Christmas, being both magical and also stressful, can be a tricky time of year. We (and our children) are not only bombarded with the commercial culture of materialism that can trigger our ‘not good enough’ buttons, but we are also juggling all the familial expectations. In two parent families there may be different expectations around what the ‘right amount’ of presents may be. In one parent families there may be guilt around not providing ‘enough’. In large extended or blended families there may be fears around comparison and also stress around dealing with the holiday season family dynamics.
Christmas can bring out the best and the worst in us. Finding and focusing on the traditions that bring out the best can help make for a smooth Christmas. However if you are not religious it can be hard to retain some meaning around the spirit of Christmas in amongst all the shopping and focus on gifts.
The Kindness Elves began as an alternative to the popular Elf on the Shelf. You have probably seen him, he reports back to Santa on your children’s behaviour in the lead up to Christmas. While he can be an effective behavioural control tactic and the R18 things he gets up to after hours are highly entertaining, he is not for everyone. The amazing Anna from The Imagaination Tree first started the Elves in 2013, their aim being she says “Teaching love, kindness and gratitude with a hope to raise kids who move away from the entitlement attitude which is creeping into our modern generation”.
The Kindness Elves appear a few weeks before Christmas with a letter explaining that they are there to share in the magic of Christmas and that they have heard how kind hearted your children are and they can’t wait to see this for themselves. Each morning the children find them with a note that encourages some kindness, often this can be a Christmas activity like baking some gingerbread for the neighbours, or making Christmas cards, or general random acts of kindness. The note may also mention some kindness from the previous day that they noticed in the children. Often the children write back to the Elves, with questions, or just their own words of kindness.

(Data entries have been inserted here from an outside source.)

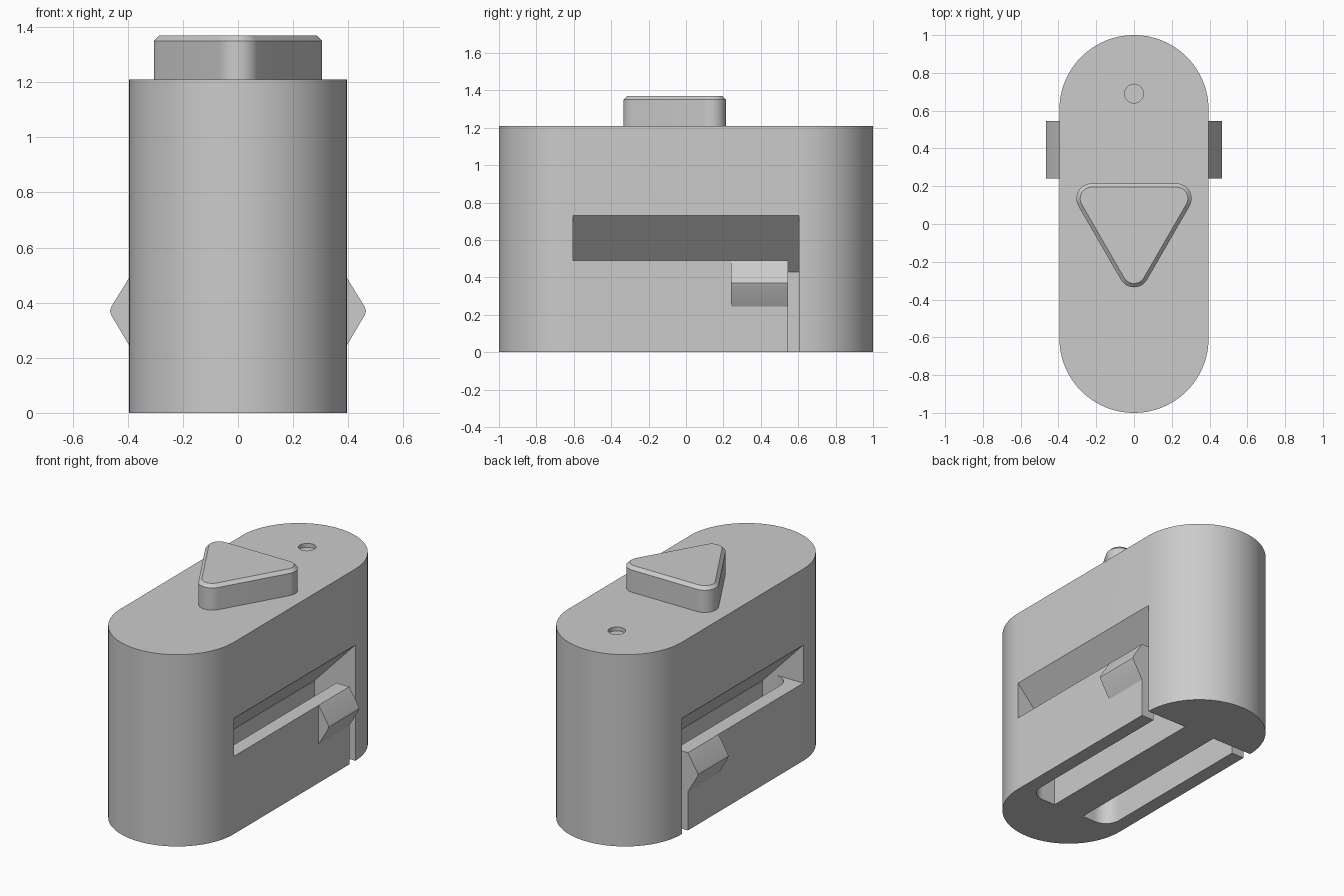
import bpy
import bmesh
import math
from mathutils import Vector

if "Cube" in bpy.data.objects:
    bpy.data.objects.remove(bpy.data.objects["Cube"], do_unlink=True)

grey = bpy.data.materials.new("plain grey")
grey.use_nodes = True
grey.diffuse_color = (0.6, 0.6, 0.6, 1)
grey.node_tree.nodes["Principled BSDF"].inputs["Base Color"].default_value = (0.6, 0.6, 0.6, 1)

HALF_W = 0.395           # half width of the housing
SLOT_END = 0.605         # side slots run between -y and +y of this
HEIGHT = 1.21
ARM_TOP = 0.49
ARM_IN = 0.305           # inner face of the latch arms
CORE = 0.11              # outer face of the central rib


def prism(name, points, sweep):
    """Extrude a closed 3D outline along the sweep vector."""
    bm = bmesh.new()
    face = bm.faces.new([bm.verts.new(p) for p in points])
    top = bmesh.ops.extrude_face_region(bm, geom=[face])["geom"]
    bmesh.ops.translate(bm, vec=Vector(sweep),
                        verts=[g for g in top if isinstance(g, bmesh.types.BMVert)])
    bmesh.ops.recalc_face_normals(bm, faces=bm.faces[:])
    mesh = bpy.data.meshes.new(name)
    bm.to_mesh(mesh)
    bm.free()
    obj = bpy.data.objects.new(name, mesh)
    bpy.context.collection.objects.link(obj)
    mesh.materials.append(grey)
    return obj


def arc(cx, cy, r, start, end, z, steps):
    angles = [math.radians(start + (end - start) * i / steps) for i in range(steps + 1)]
    return [(cx + r * math.cos(a), cy + r * math.sin(a), z) for a in angles]


def cut(target, cutter):
    mod = target.modifiers.new("cut", "BOOLEAN")
    mod.operation = "DIFFERENCE"
    mod.solver = "EXACT"
    mod.object = cutter
    cutter.hide_render = True
    bpy.context.view_layer.objects.active = target
    bpy.ops.object.modifier_apply(modifier=mod.name)
    bpy.data.objects.remove(cutter, do_unlink=True)


def smooth(obj):
    bpy.ops.object.select_all(action="DESELECT")
    obj.select_set(True)
    bpy.context.view_layer.objects.active = obj
    bpy.ops.object.shade_smooth_by_angle(angle=math.radians(25))


# Housing: upright capsule-shaped block
straight = 1 - HALF_W
housing = prism("housing",
                arc(0, straight, HALF_W, 0, 180, 0, 48) + arc(0, -straight, HALF_W, 180, 360, 0, 48),
                (0, 0, HEIGHT))

# Small round recess in the top
cut(housing, prism("recess_cutter", arc(0, 0.69, 0.05, 0, 350, HEIGHT - 0.025, 35), (0, 0, 0.1)))

for side, label in ((1, "left"), (-1, "right")):
    # Side channel with a sloping roof, open at the bottom
    slope = (0.73 - 0.43) / (HALF_W - CORE)
    section = [(CORE, -0.1), (CORE, 0.43), (0.5, 0.43 + slope * (0.5 - CORE)), (0.5, -0.1)]
    cut(housing, prism("channel_cutter", [(side * x, -SLOT_END, z) for x, z in section],
                       (0, 2 * SLOT_END, 0)))

    # Spring arm with a rounded root
    plan = [(HALF_W, -SLOT_END, 0), (HALF_W, 0.545, 0), (ARM_IN, 0.545, 0)]
    plan += arc(ARM_IN - 0.1, -SLOT_END + 0.1, 0.1, 0, -90, 0, 12)
    arm = prism(label + "_latch_arm", [(side * x, y, z) for x, y, z in plan], (0, 0, ARM_TOP))
    smooth(arm)

    # Wedge-shaped catch near the free end of the arm
    wedge = [(HALF_W - 0.03, ARM_TOP), (HALF_W, ARM_TOP), (0.46, 0.385), (0.465, 0.37),
             (0.46, 0.355), (HALF_W, 0.245), (HALF_W - 0.03, 0.245)]
    catch = prism(label + "_catch", [(side * x, 0.24, z) for x, z in wedge], (0, 0.305, 0))
    smooth(catch)

smooth(housing)

# Triangular button with rounded corners and a bevelled top rim
outline = []
for a in (30, 150, 270):
    c = math.radians(a)
    outline += arc(0.26 * math.cos(c), 0.26 * math.sin(c) + 0.005, 0.08, a - 60, a + 60, HEIGHT - 0.01, 12)
button = prism("triangle_button", outline, (0, 0, 0.17))
bm = bmesh.new()
bm.from_mesh(button.data)
rim = [e for e in bm.edges if all(v.co.z > HEIGHT + 0.1 for v in e.verts)]
bmesh.ops.bevel(bm, geom=rim, offset=0.02, segments=1, affect="EDGES")
bm.to_mesh(button.data)
bm.free()
smooth(button)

You can take the concept of the Kindness Elves and work with it in a way that fits your family, from a couple of simple dolls and handwritten notes, or purchasing a package with it all done for you. The Kindness Elves are a beautiful way to embrace the value of kindness and to incorporate this into celebrating the spirit of Christmas. Kindness is like a balm to the craziness that life can seem sometimes. In our world today of instant gratification and ‘moreism’ to encourage children to focus on others and to be kind is to make the world a better place.